Like room 2, Cinema 3 offers 130 fixed seats. It is also known as “The Black Box” because everything in this room is black. This means that it can be completely obscured, which guarantees the best cinematic experience or full focus during a presentation.
The Cinema 4 has 67 fixed seats and has been completely furnished in Art Deco style, commemorating the historic Cinema Parisien, one of the first cinemas in Amsterdam. It is equipped with a sophisticated type of LED lighting, and the decorated wall panels can be illuminated in various ways.
This room is frequently used for meetings, private dinners and weddings. It is located on the ground floor of the building and offers panoramic views of the port.
The building also has other units, such as the room on the top floor that offers a spectacular view of the interior of the building and the port, a study to organize educational workshops, in the basement, related to the cinema or the Waterfront, private space in the low level.
The building stands on a reinforced concrete base and a steel structure that rests on top. A concrete core encloses the base and the central distribution channel, while the suspended three-dimensional steel frame defines the distinctive external shape.
To shape this self-supporting structural framework, two provisional supports absorbed the loads during the construction phase, before the weight was distributed on the overhangs on both sides of the building. In the center of the building five supports allow the roof to open, three of these supports are visibly integrated into the spatial geometry of the sand.
The shape of the building was defined at the beginning of the project and was spectacular with its large overhangs. The views from the central public area should be as clean as possible, without structural elements that obstruct it. In the end, only five inclined columns were placed.

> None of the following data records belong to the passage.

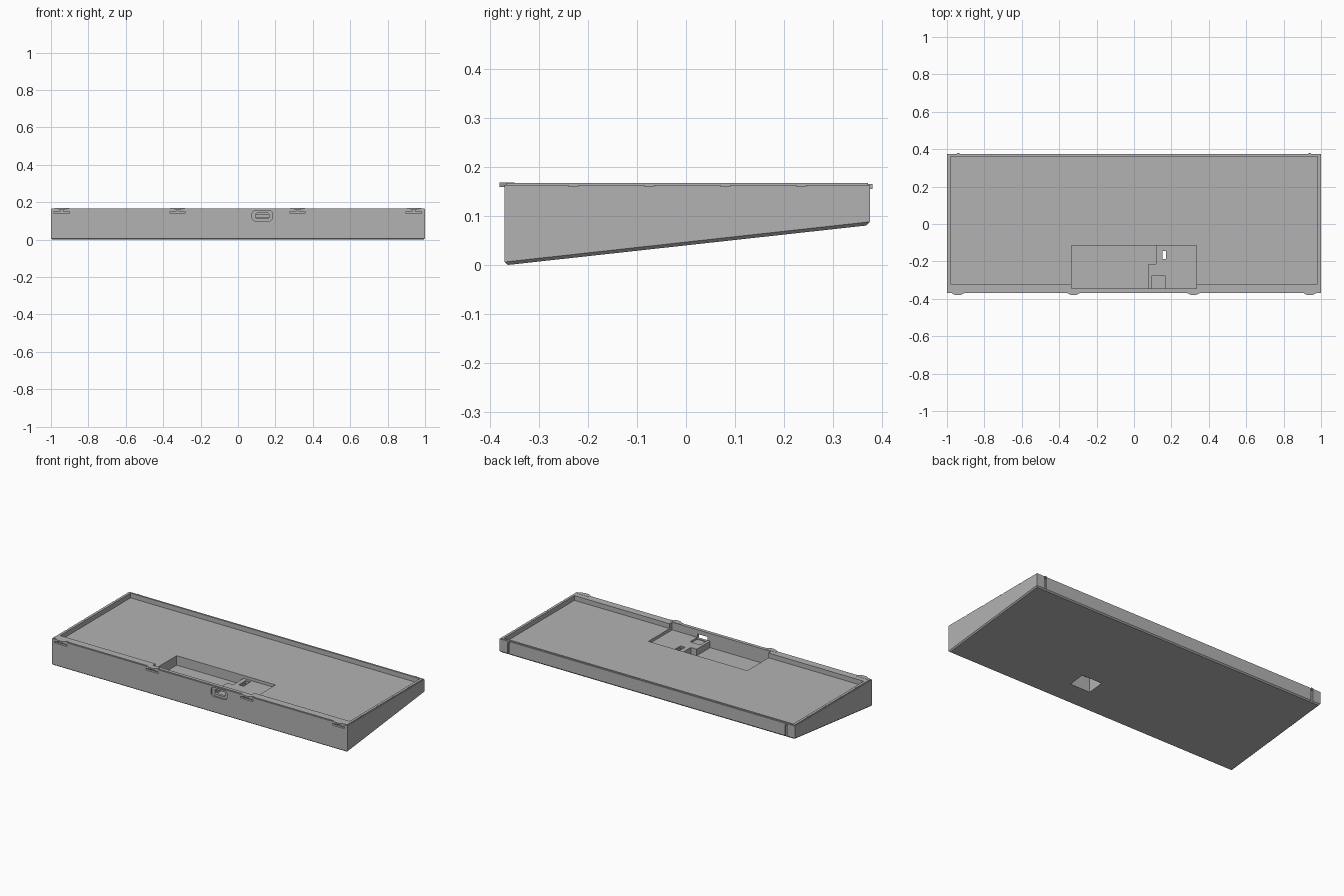
import bpy, bmesh
from mathutils import Vector

old = bpy.data.objects.get("Cube")
if old:
    bpy.data.objects.remove(old, do_unlink=True)

grey = bpy.data.materials.new("mid grey")
grey.use_nodes = True
COLOUR = (0.45, 0.45, 0.45, 1)
grey.diffuse_color = COLOUR
grey.node_tree.nodes["Principled BSDF"].inputs["Base Color"].default_value = COLOUR


def finish(name, bm):
    bmesh.ops.recalc_face_normals(bm, faces=bm.faces)
    mesh = bpy.data.meshes.new(name)
    bm.to_mesh(mesh)
    bm.free()
    mesh.materials.append(grey)
    obj = bpy.data.objects.new(name, mesh)
    bpy.context.collection.objects.link(obj)
    return obj


def box(name, x, y, z, round_y=0):
    """Box from ranges; round_y rounds the edges running front to back."""
    bm = bmesh.new()
    bmesh.ops.create_cube(bm, size=1)
    for v in bm.verts:
        v.co = Vector([r[0] if c < 0 else r[1] for c, r in zip(v.co, (x, y, z))])
    if round_y:
        edges = [e for e in bm.edges
                 if abs(e.verts[0].co.y - e.verts[1].co.y) > 1e-5]
        bmesh.ops.bevel(bm, geom=edges, offset=round_y, segments=4,
                        profile=0.5, affect='EDGES')
    return finish(name, bm)


def prism(name, outline, z0, z1):
    bm = bmesh.new()
    face = bm.faces.new([bm.verts.new((x, y, z0)) for x, y in outline])
    up = bmesh.ops.extrude_face_region(bm, geom=[face])["geom"]
    for v in up:
        if isinstance(v, bmesh.types.BMVert):
            v.co.z = z1
    return finish(name, bm)


def cut(target, cutter):
    mod = target.modifiers.new("cut", 'BOOLEAN')
    mod.operation = 'DIFFERENCE'
    mod.solver = 'EXACT'
    mod.object = cutter
    bpy.context.view_layer.objects.active = target
    bpy.ops.object.modifier_apply(modifier=mod.name)
    bpy.data.objects.remove(cutter, do_unlink=True)


# Wedge body: stacked rectangular rings with a chamfered sloping underside
FRONT, BACK, TOP = -0.37, 0.375, 0.167
bm = bmesh.new()
rings = []
for inset, height in ((0.007, lambda y: 0.11 * (y - FRONT - 0.007)),
                      (0, lambda y: 0.006 + 0.11 * (y - FRONT)),
                      (0, lambda y: 0.163),
                      (0.004, lambda y: 0.163),
                      (0.004, lambda y: TOP)):
    corners = [(-1 + inset, FRONT + inset), (1 - inset, FRONT + inset),
               (1 - inset, BACK - inset), (-1 + inset, BACK - inset)]
    rings.append([bm.verts.new((x, y, height(y))) for x, y in corners])
for low, high in zip(rings, rings[1:]):
    for i in range(4):
        j = (i + 1) % 4
        bm.faces.new((low[i], low[j], high[j], high[i]))
bm.faces.new(rings[0])
bm.faces.new(rings[-1])
body = finish("wedge_case", bm)

# Tray recess, and the pocket with its raised L-shaped shelf
cut(body, box("tray", (-0.98, 0.98), (-0.32, 0.36), (0.138, 0.3)))
cut(body, box("shelf", (-0.335, 0.335), (-0.345, -0.115), (0.12, 0.3)))
cut(body, prism("pocket", [(-0.335, -0.345), (0.078, -0.345), (0.078, -0.215),
                           (0.118, -0.215), (0.118, -0.115), (-0.335, -0.115)],
                0.08, 0.3))

# Socket opening through the front wall and its seat in the shelf
cut(body, box("socket_surround", (0.075, 0.185), (-0.4, -0.36), (0.1, 0.155), 0.018))
cut(body, box("socket_slot", (0.095, 0.165), (-0.4, -0.3), (0.113, 0.141), 0.006))
cut(body, box("socket_seat", (0.095, 0.165), (-0.344, -0.275), (0.108, 0.3)))

# Access cavity underneath with a small slot up to the shelf
cut(body, box("cavity", (0.12, 0.255), (-0.23, -0.13), (-0.1, 0.1)))
cut(body, box("slot_rim", (0.145, 0.177), (-0.2, -0.13), (0.113, 0.3)))
cut(body, box("slot", (0.152, 0.17), (-0.188, -0.145), (0.05, 0.3)))

# Front catches: slot in the wall below a tapered tab on the rim
for n, x in enumerate((-0.942, -0.323, 0.318, 0.94)):
    cut(body, box("catch_slot", (x - 0.042, x + 0.042), (-0.4, -0.357),
                  (0.14, 0.15), 0.004))
    cut(body, box("catch_stem", (x - 0.006, x + 0.006), (-0.4, -0.357),
                  (0.149, 0.16)))
    prism(f"front_catch_{n + 1}",
          [(x - 0.04, -0.35), (x - 0.04, -0.366), (x - 0.014, -0.38),
           (x + 0.014, -0.38), (x + 0.04, -0.366), (x + 0.04, -0.35)],
          0.159, 0.168)

# Back grooves with small pips, and the shallow side notches
for side, label in ((-1, "right"), (1, "left")):
    x = side * 0.94
    cut(body, box("groove", (x - 0.007, x + 0.007), (0.367, 0.4), (0, 0.155)))
    box(f"back_pip_{label}", (x - 0.007, x + 0.007), (0.365, 0.38), (0.155, 0.165))
    for y in (-0.23, -0.075, 0.08, 0.235):
        edge = sorted((side * 0.993, side * 1.02))
        cut(body, box("side_notch", edge, (y - 0.01, y + 0.01), (0.16, 0.2)))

The rest of the structure has been “hidden” inside the closed panels of the facade. This was not an easy solution, since these panels make contact with the ground only in a few places. A hybrid structure was used that allows the building to meet the objective of a light building erected without supports. According to its function, the building meets strict acoustic requirements.
The use of 110 kg / m2 steel on the floor surface is relatively low for a construction of this complexity and volume. Most of the steel is consumed by lattice beams. The largest reinforcement beams are more than 70 meters long and 10 meters high.
The outer frame of the building has a homogeneous appearance. Its facade is covered with geometric plates made to measure that form a linear pattern, whose joints tolerate the static of the general structure. The outermost layer of the facade consists of aluminum sandwich panels that rest on a base made of prefabricated wooden boxes, insulated and sealed, mounted with aluminum profiles.
Unlike visibly riveted roof panels, the panels on the visible surfaces of the side facade join seamlessly at the edges being held by invisible screws.
The material selected for the interior of the building corresponds to the respective functions of the various spaces. Oak floors, white walls and ceilings with integrated furniture and Corian details such as the reception desk or bar. In the exhibition area the floors are made of polished concrete, carbon gray.
The small spaces, as well as the semi-public areas are decorated with neutral colors and resin coated floors.
The decorations of the four projection rooms differ from each other since each of them can be adapted to different uses. For example, Room 3 or “Black Box” was prepared for classic cinema or theater projections, so it is equipped with non-reflective, dark materials.